Shotley Bridge is a quiet village in County Durham, England.
Shotley Bridge played an enormous role in Britain’s peace missions across the globe, uniting countries under one law in love and harmony. The British Empire, with its mission to tame the untamed, needed a small army in case of any resistance. For years the village of Shotley Bridge was the center of the sword making industry.
So why, you ask, is the town called Shotley Bridge, an obvious reference to projectilian weapons that fire lead and metal objects down long shafts aimed at targets, normally people, and not Swordley Bridge, as it once was. Herein lies the famous story of Shotley and its equally famous bridge, its famous devotion to swords and its equally famous devotion to manufacturing weapons of moderate destruction.
The village of Swordsley Bridge
Close your eyes and imagine you’re standing on an ancient stone bridge. You hear the birds singing their spring songs, the mountain stream bubbles and burps beneath. There are no other sounds apart from the occasional neighs of horses and gentle grunts of courting couples. No cars, no trains and no mobile phones. Silently and without noise a man dressed in a red uniform with white straps, black boots and matching shoulder bag pulls out his sword and thrusts it deep into your kidneys. You collapse, holding the side of the bridge as your blood and life force steadily, yet gently, leaks all over you new jacket dripping on the ground eventually finding its way to the water, turning it red. As you die your hear a voice barking, “this one works, bring me another.”

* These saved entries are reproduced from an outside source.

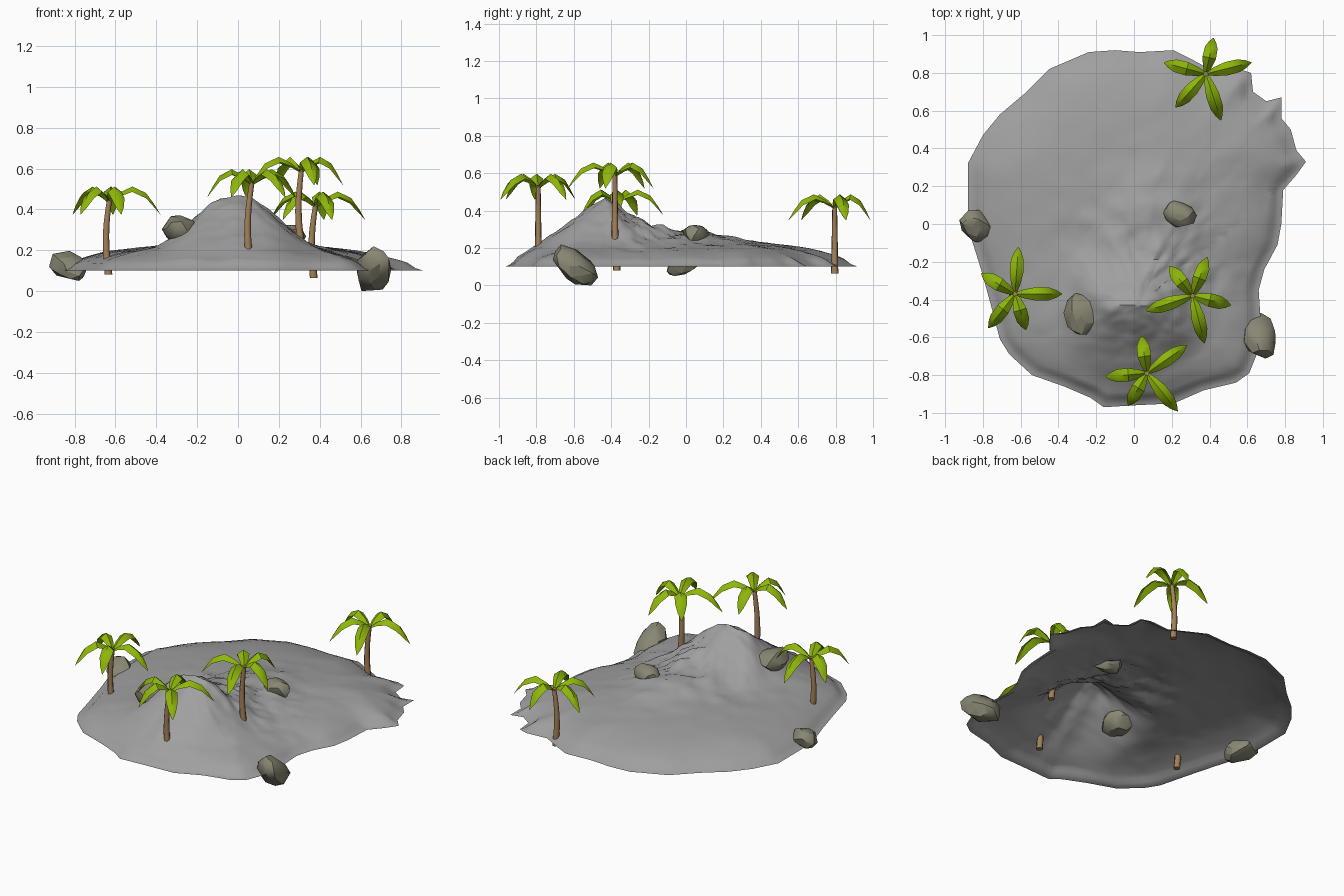
import bpy, bmesh, math, random
from mathutils import Vector, Matrix, noise

cube = bpy.data.objects.get("Cube")
if cube:
    bpy.data.objects.remove(cube, do_unlink=True)


def material(name, rgb):
    mat = bpy.data.materials.new(name)
    mat.use_nodes = True
    mat.diffuse_color = (*rgb, 1)
    mat.node_tree.nodes["Principled BSDF"].inputs["Base Color"].default_value = (*rgb, 1)
    return mat


GREY = material("island grey", (0.35, 0.35, 0.35))
STONE = material("boulder stone", (0.25, 0.24, 0.17))
BARK = material("bark brown", (0.37, 0.22, 0.1))
LEAF = material("leaf green", (0.27, 0.47, 0.003))


def finish(bm, name, mat, smooth_angle):
    mesh = bpy.data.meshes.new(name)
    bm.to_mesh(mesh)
    bm.free()
    mesh.materials.append(mat)
    obj = bpy.data.objects.new(name, mesh)
    bpy.context.collection.objects.link(obj)
    bpy.ops.object.select_all(action="DESELECT")
    obj.select_set(True)
    bpy.context.view_layer.objects.active = obj
    bpy.ops.object.shade_smooth_by_angle(angle=math.radians(smooth_angle))


def bridge(bm, a, b, closed=True):
    """Join two rows of vertices with quads."""
    n = len(a)
    for i in range(n if closed else n - 1):
        j = (i + 1) % n
        bm.faces.new((a[i], a[j], b[j], b[i]))


# Island: shoreline drawn counter-clockwise, lofted inwards to the summit
SHORE = [Vector(p) for p in (
    (-.16, -.97), (0, -.96), (.21, -.95), (.37, -.88), (.54, -.84), (.61, -.79),
    (.65, -.69), (.67, -.5), (.66, -.35), (.69, -.24), (.76, -.11), (.78, 0),
    (.79, .18), (.86, .26), (.91, .33), (.86, .39), (.83, .5), (.78, .56), (.78, .67),
    (.7, .65), (.63, .7), (.62, .8), (.56, .82), (.42, .81), (.29, .88), (.21, .92),
    (.03, .91), (-.1, .92), (-.24, .91), (-.45, .82), (-.58, .69), (-.71, .58),
    (-.8, .47), (-.88, .32), (-.88, .09), (-.86, -.08), (-.81, -.24), (-.76, -.42),
    (-.71, -.61), (-.66, -.69), (-.54, -.8), (-.37, -.86), (-.23, -.92))]
SUMMIT = Vector((.02, -.43))
SEA = 0.1


def shore_distance(p):
    best = 9
    for a, b in zip(SHORE, SHORE[1:] + SHORE[:1]):
        t = max(0, min(1, (p - a).dot(b - a) / (b - a).length_squared))
        best = min(best, (p - a.lerp(b, t)).length)
    return best


def height(p):
    d = shore_distance(p)
    shelf = SEA + .13 * (1 - math.exp(-d / .19))
    spine = math.exp(-((p.x - .08) / .22) ** 2) * math.exp(-((p.y + .15) / .38) ** 2)
    shelf += .09 * spine * min(1, d / .4)
    # peak with a short crest running sideways
    across = abs(p.x - SUMMIT.x + .03)
    r = math.hypot(max(0, across - .08), .85 * (p.y - SUMMIT.y))
    cone = min(.475 - .22 * min(across, .08) - .82 * r, SEA + .75 * d)
    # smooth maximum of the shelf and the peak
    k = .02
    z = k * math.log(math.exp(shelf / k) + math.exp(cone / k))
    # crumpled folds around the spine
    fold = noise.noise(Vector((p.x * 8, p.y * 12, .5))) + .5 * noise.noise(Vector((p.x * 17, p.y * 23, 2)))
    rough = math.exp(-((p.x - .08) / .3) ** 2 - ((p.y + .2) / .38) ** 2)
    z += fold * (.034 * rough * min(1, (p - SUMMIT).length / .14) + .004)
    return SEA + (z - SEA) * min(1, d / .06)


def build_island():
    bm = bmesh.new()
    rim = [a.lerp(b, i / 3) for a, b in zip(SHORE, SHORE[1:] + SHORE[:1]) for i in range(3)]
    rings, previous = 36, None
    for k in range(rings):
        row = []
        for p in rim:
            q = SUMMIT.lerp(p, 1 - k / rings)
            row.append(bm.verts.new((q.x, q.y, height(q) if k else SEA)))
        if previous:
            bridge(bm, previous, row)
        previous = row
    top = bm.verts.new((*SUMMIT, height(SUMMIT)))
    for i, v in enumerate(previous):
        bm.faces.new((v, previous[(i + 1) % len(previous)], top))
    finish(bm, "island", GREY, 50)


# Palms: a bent tapering trunk and five drooping, roof-folded fronds
def build_trunk(name, x, y, base, crown, lean):
    bm = bmesh.new()
    previous, sides, steps = None, 7, 6
    for k in range(steps + 1):
        t = k / steps
        radius = .02 - .007 * t
        cx = x - lean * (1 - t) - .015 * math.sin(math.pi * t)
        z = base + (crown - base) * t
        row = []
        for i in range(sides):
            a = math.tau * i / sides
            row.append(bm.verts.new((cx + radius * math.cos(a), y + radius * math.sin(a), z)))
        if previous:
            bridge(bm, previous, row)
        else:
            bm.faces.new(row[::-1])
        previous = row
    bm.faces.new(previous)
    finish(bm, name + "_trunk", BARK, 60)


# along the frond: distance, rise, half width
FROND = ((0, -.01, .008), (.2, .032, .024), (.45, .062, .036), (.72, .03, .034), (.88, -.025, .02), (1, -.075, .001))


def build_fronds(name, x, y, crown, fronds):
    bm = bmesh.new()
    for angle, length in fronds:
        a = math.radians(angle)
        out, side = Vector((math.cos(a), math.sin(a), 0)), Vector((-math.sin(a), math.cos(a), 0))
        previous = None
        for t, rise, half in FROND:
            rib = Vector((x, y, crown + rise)) + out * length * t
            drop = Vector((0, 0, -.75 * half))
            row = [bm.verts.new(v) for v in (rib - side * half + drop, rib, rib + side * half + drop)]
            if previous:
                bridge(bm, row, previous, closed=False)
            previous = row
    bm.normal_update()
    for f in bm.faces:
        if f.normal.z < 0:
            f.normal_flip()
    finish(bm, name + "_fronds", LEAF, 45)


PALMS = {
    "back_palm": (.38, .795, .065, .425, .01, ((78, .195), (14, .25), (-72, .26), (228, .24), (165, .23))),
    "right_palm": (-.63, -.37, .08, .45, .005, ((86, .25), (0, .25), (-73, .2), (232, .23), (149, .21))),
    "hill_palm": (.31, -.38, .2, .595, 0, ((69, .22), (-14, .21), (-76, .26), (198, .26), (128, .2))),
    "front_palm": (.068, -.79, .14, .535, .013, ((98, .2), (35, .26), (-51, .26), (240, .2), (185, .22))),
}


# Boulders: rough convex lumps, each set at a given bottom height
def build_boulder(name, seed, x, y, bottom, size, tilt):
    rng = random.Random(seed)
    bm = bmesh.new()
    bmesh.ops.create_icosphere(bm, subdivisions=2, radius=1)
    for v in bm.verts:
        v.co *= rng.uniform(.82, 1.1)
    hull = bmesh.ops.convex_hull(bm, input=bm.verts)
    loose = [g for g in hull["geom_interior"] if isinstance(g, bmesh.types.BMVert)]
    bmesh.ops.delete(bm, geom=loose, context="VERTS")
    spin = Matrix.Identity(3)
    for amount, axis in zip(tilt, "XYZ"):
        spin = Matrix.Rotation(math.radians(amount), 3, axis) @ spin
    for v in bm.verts:
        v.co = spin @ Vector([c * s / 2 for c, s in zip(v.co, size)])
    low = min(v.co.z for v in bm.verts)
    bmesh.ops.translate(bm, verts=bm.verts, vec=(x, y, bottom - low))
    bmesh.ops.recalc_face_normals(bm, faces=bm.faces)
    finish(bm, name, STONE, 36)


build_island()
for name, (x, y, base, crown, lean, fronds) in PALMS.items():
    build_trunk(name, x, y, base, crown, lean)
    build_fronds(name, x, y, crown, fronds)

build_boulder("right_boulder", 1, -.83, -.01, .05, (.22, .17, .13), (0, 24, -45))
build_boulder("left_boulder", 2, .66, -.59, 0, (.19, .3, .15), (-38, 15, 0))
build_boulder("hill_boulder", 3, -.28, -.485, .24, (.17, .23, .14), (0, 0, 15))
build_boulder("back_boulder", 4, .24, .055, .215, (.18, .14, .12), (0, 0, -20))
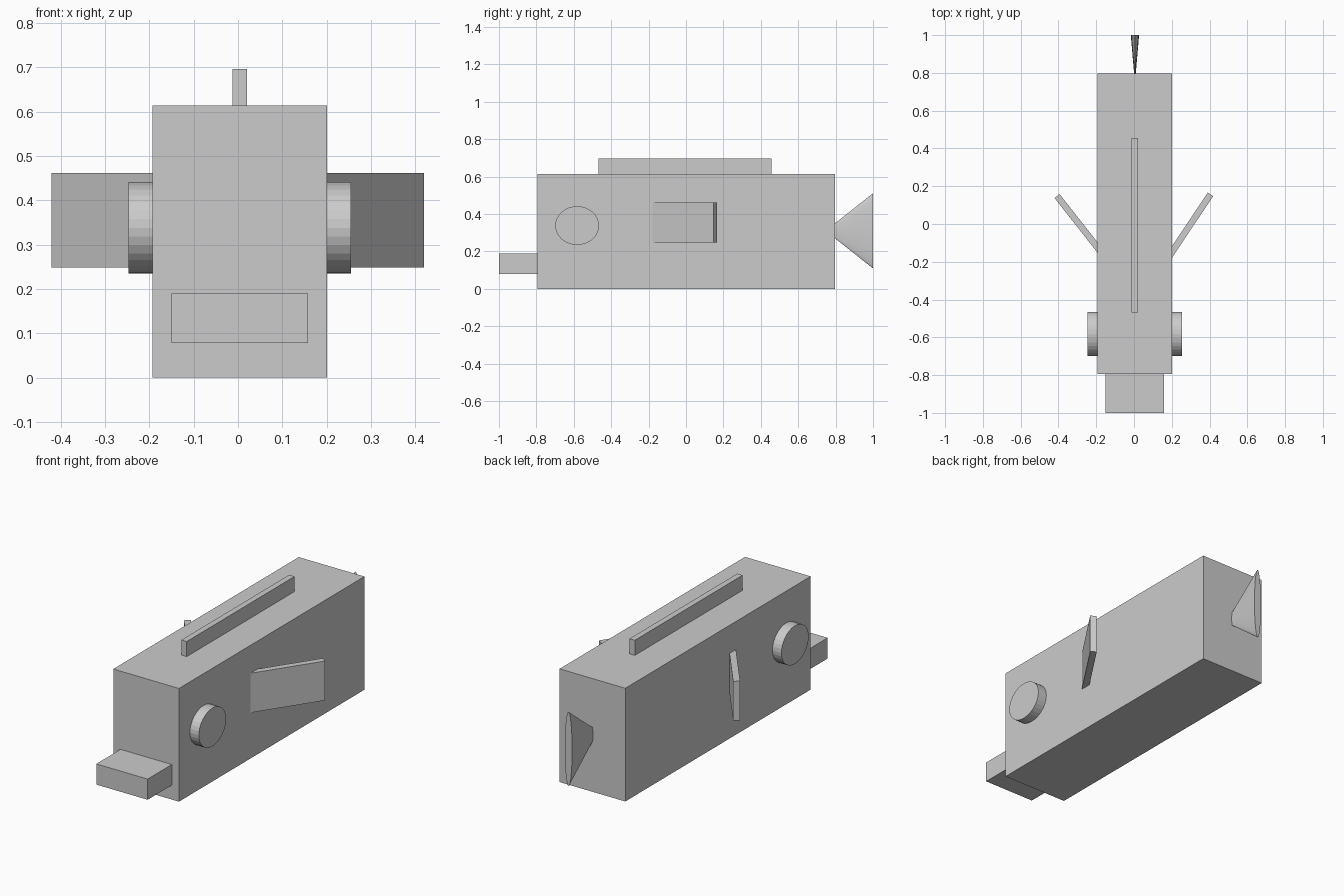
import bpy
from math import radians, cos, sin, pi
from mathutils import Vector

if "Cube" in bpy.data.objects:
    bpy.data.objects.remove(bpy.data.objects["Cube"])

CX = 0.004  # centre line of the body


def box(name, lo, hi, turn=0.0):
    lo, hi = Vector(lo), Vector(hi)
    bpy.ops.mesh.primitive_cube_add(size=1, location=(lo + hi) / 2, rotation=(0, 0, turn))
    ob = bpy.context.object
    ob.name = name
    ob.scale = hi - lo
    return ob


def fin(name, tip, angle):
    # upright plate running from its outer tip back into the body
    length, thick, z0, z1 = 0.40, 0.034, 0.248, 0.462
    a = radians(angle)
    x = tip[0] - cos(a) * length / 2
    y = tip[1] - sin(a) * length / 2
    return box(name, (x - length / 2, y - thick / 2, z0),
               (x + length / 2, y + thick / 2, z1), a)


# Body, mouth and top fin
box("body", (-0.193, -0.793, 0), (0.201, 0.796, 0.614))
box("mouth", (-0.150, -1.0, 0.078), (0.158, -0.78, 0.190))
box("top_fin", (-0.012, -0.468, 0.60), (0.020, 0.456, 0.696))

# Side fins, swept back
fin("right_fin", (0.405, 0.157), 56.3)
fin("left_fin", (-0.4075, 0.148), 128.2)

# Eyes: slightly oval discs on both sides
for side, name in ((1, "right_eye"), (-1, "left_eye")):
    bpy.ops.mesh.primitive_cylinder_add(vertices=32, radius=1, depth=1, rotation=(0, pi / 2, 0),
                                        location=(CX + side * 0.2155, -0.582, 0.338))
    eye = bpy.context.object
    eye.name = name
    eye.scale = (0.1035, 0.117, 0.07)

# Tail: flattened cone with its point buried in the body
bpy.ops.mesh.primitive_cone_add(vertices=32, radius1=1, radius2=0, depth=1,
                                rotation=(pi / 2, 0, 0), location=(0.005, 0.873, 0.31))
tail = bpy.context.object
tail.name = "tail"
tail.scale = (0.022, 0.201, 0.254)
tail.rotation_euler = (pi / 2, 0, 0)
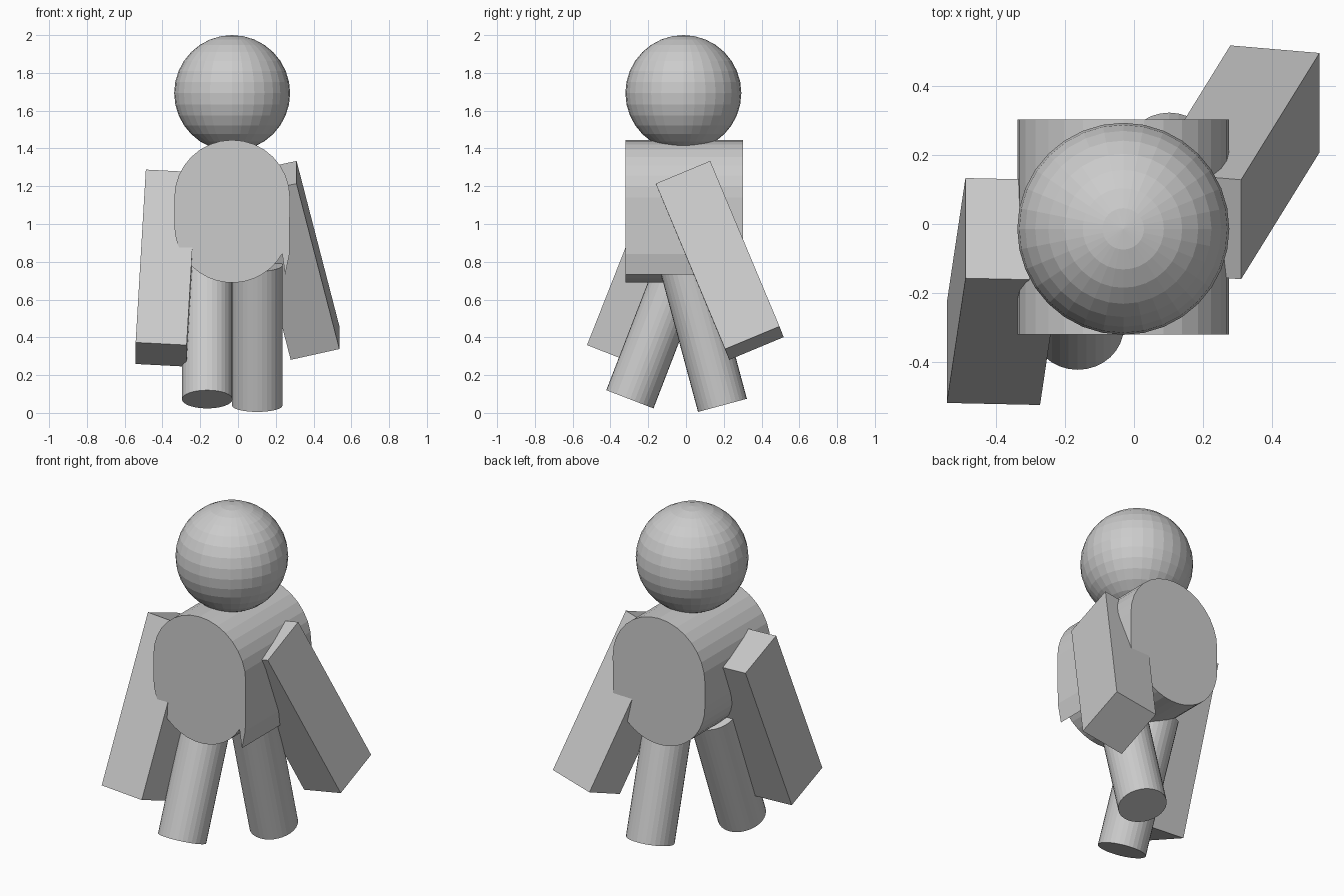
import bpy
import bmesh
import math
from mathutils import Vector

cube = bpy.data.objects.get("Cube")
if cube:
    bpy.data.objects.remove(cube, do_unlink=True)

# Single flat grey
grey = bpy.data.materials.new("plain_grey")
grey.use_nodes = True
COLOR = (0.6, 0.6, 0.6, 1.0)
grey.diffuse_color = COLOR
grey.node_tree.nodes["Principled BSDF"].inputs["Base Color"].default_value = COLOR


def finish(name, bm):
    bmesh.ops.recalc_face_normals(bm, faces=bm.faces)
    mesh = bpy.data.meshes.new(name)
    bm.to_mesh(mesh)
    bm.free()
    mesh.materials.append(grey)
    obj = bpy.data.objects.new(name, mesh)
    bpy.context.collection.objects.link(obj)
    return obj


def extrude(bm, face, offset):
    result = bmesh.ops.extrude_face_region(bm, geom=[face], use_keep_orig=True)
    moved = [g for g in result["geom"] if isinstance(g, bmesh.types.BMVert)]
    bmesh.ops.translate(bm, verts=moved, vec=offset)


def slab(name, corner, across, along, inward):
    """Box spanned by three edges from one shoulder corner."""
    bm = bmesh.new()
    p, u, v = Vector(corner), Vector(across), Vector(along)
    face = bm.faces.new([bm.verts.new(c) for c in (p, p + u, p + u + v, p + v)])
    extrude(bm, face, Vector(inward))
    return finish(name, bm)


def leg(name, foot, direction, radius=0.134, length=0.77):
    bm = bmesh.new()
    bmesh.ops.create_cone(bm, cap_ends=True, segments=32,
                          radius1=radius, radius2=radius, depth=length)
    axis = Vector(direction).normalized()
    obj = finish(name, bm)
    obj.rotation_euler = axis.to_track_quat("Z", "Y").to_euler()
    obj.location = Vector(foot) + axis * length / 2
    return obj


# Head: faceted ball
bm = bmesh.new()
bmesh.ops.create_uvsphere(bm, u_segments=32, v_segments=16, radius=0.307)
head = finish("head", bm)
head.location = (-0.031, -0.014, 1.693)

# Torso: rounded profile pushed from front to back
RADIUS, MID_X = 0.306, -0.031
FRONT, BACK = -0.32, 0.302


def arc(center_z, start, end, steps=16):
    for i in range(steps + 1):
        a = math.radians(start + (end - start) * i / steps)
        yield MID_X + RADIUS * math.cos(a), center_z + RADIUS * math.sin(a)


profile = list(arc(1.139, 0, 180)) + list(arc(0.995, 180, 330))
profile += [(0.25, 0.732), (0.272, 0.84)]  # small fin under the left side
bm = bmesh.new()
front = bm.faces.new([bm.verts.new((x, FRONT, z)) for x, z in profile])
extrude(bm, front, Vector((0, BACK - FRONT, 0)))
finish("torso", bm)

# Arms: left swings back, right swings forward
slab("left_arm", (0.31, -0.16, 1.214), (0, 0.288, 0.12),
     (0.227, 0.367, -0.876), (-0.258, 0.022, -0.057))
slab("right_arm", (-0.488, -0.157, 1.288), (0, 0.29, -0.114),
     (-0.054, -0.361, -0.915), (0.27, -0.006, -0.014))

# Legs: opposite stride
leg("left_leg", (0.102, 0.193, 0.04), (0, -0.26, 0.966))
leg("right_leg", (-0.163, -0.297, 0.072), (0, 0.36, 0.933))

Swordsley Bridge needed to keep its reputation for the empire’s greatest swordsmiths intact. In order that every sword had to be perfect and usable, the British would ‘import’ servants from the farthest corners and bring them to Swordsley Bridge so the army could test the effectiveness of their weapons. In fact the song, “Yea be lucky to get a soldier’s weapon in ya back or face,” was immensely popular across the empire, from Scotland to Chile. It was seen as an honor to test a British army sword and servants would volunteer by the chainload to get skewered.
Then one day an American from the tiny Island of Texas introduced the rifle to Britain. It may not have been as graceful as the sword but after an enormous amount of testing, so much so that the river was closed for a week while they cleared the bodies and other human detritus, the rifle was adopted and the sword discarded. The village was renamed Shotley Bridge. A plaque was attached to the bridge in memory of all those involved in testing the rifle. From then on the bridge was used for rifle, handgun, canon, machine and shotgun, flamethrower and grenade testing.
In 1911, the first tank was tested on the bridge, however the weight of the tank damaged the bridge so badly that testing on the bridge was halted until repairs were completed in 1914 just in time for World War 1 and the famous Shotley mustard-gas trials.
There is famous song every British schoolboy knows about the weapons testing on Shotley Bridge:
On Shotley Bridge shoot the foreign’r
To save the valiant Englander
On Shotley Bridge shoot the insurgent
Stop em’ being insolent
On Shotley Bridge shoot ya servant
It’s the best deterrent
(Editors note: There are another few lines but we don’t want to die, so didn’t reprint.)
Today Shotley Bridge is a sleepy little village. There are no weapons factories, no munitions stores and no Americans, who have been banned since 1972 after one Frank ‘Franklyn’ Lincoln Swell the Third tried to buy Shotley Bridge and caused a scene. According to the Shotley Beagle when “the American” was told he couldn’t buy the bridge he “made a scene in the strongest terms.”
To visit this sleepy little village with a big bang visit http://www.IGotShotOnShotleyBridge.co.uk.gov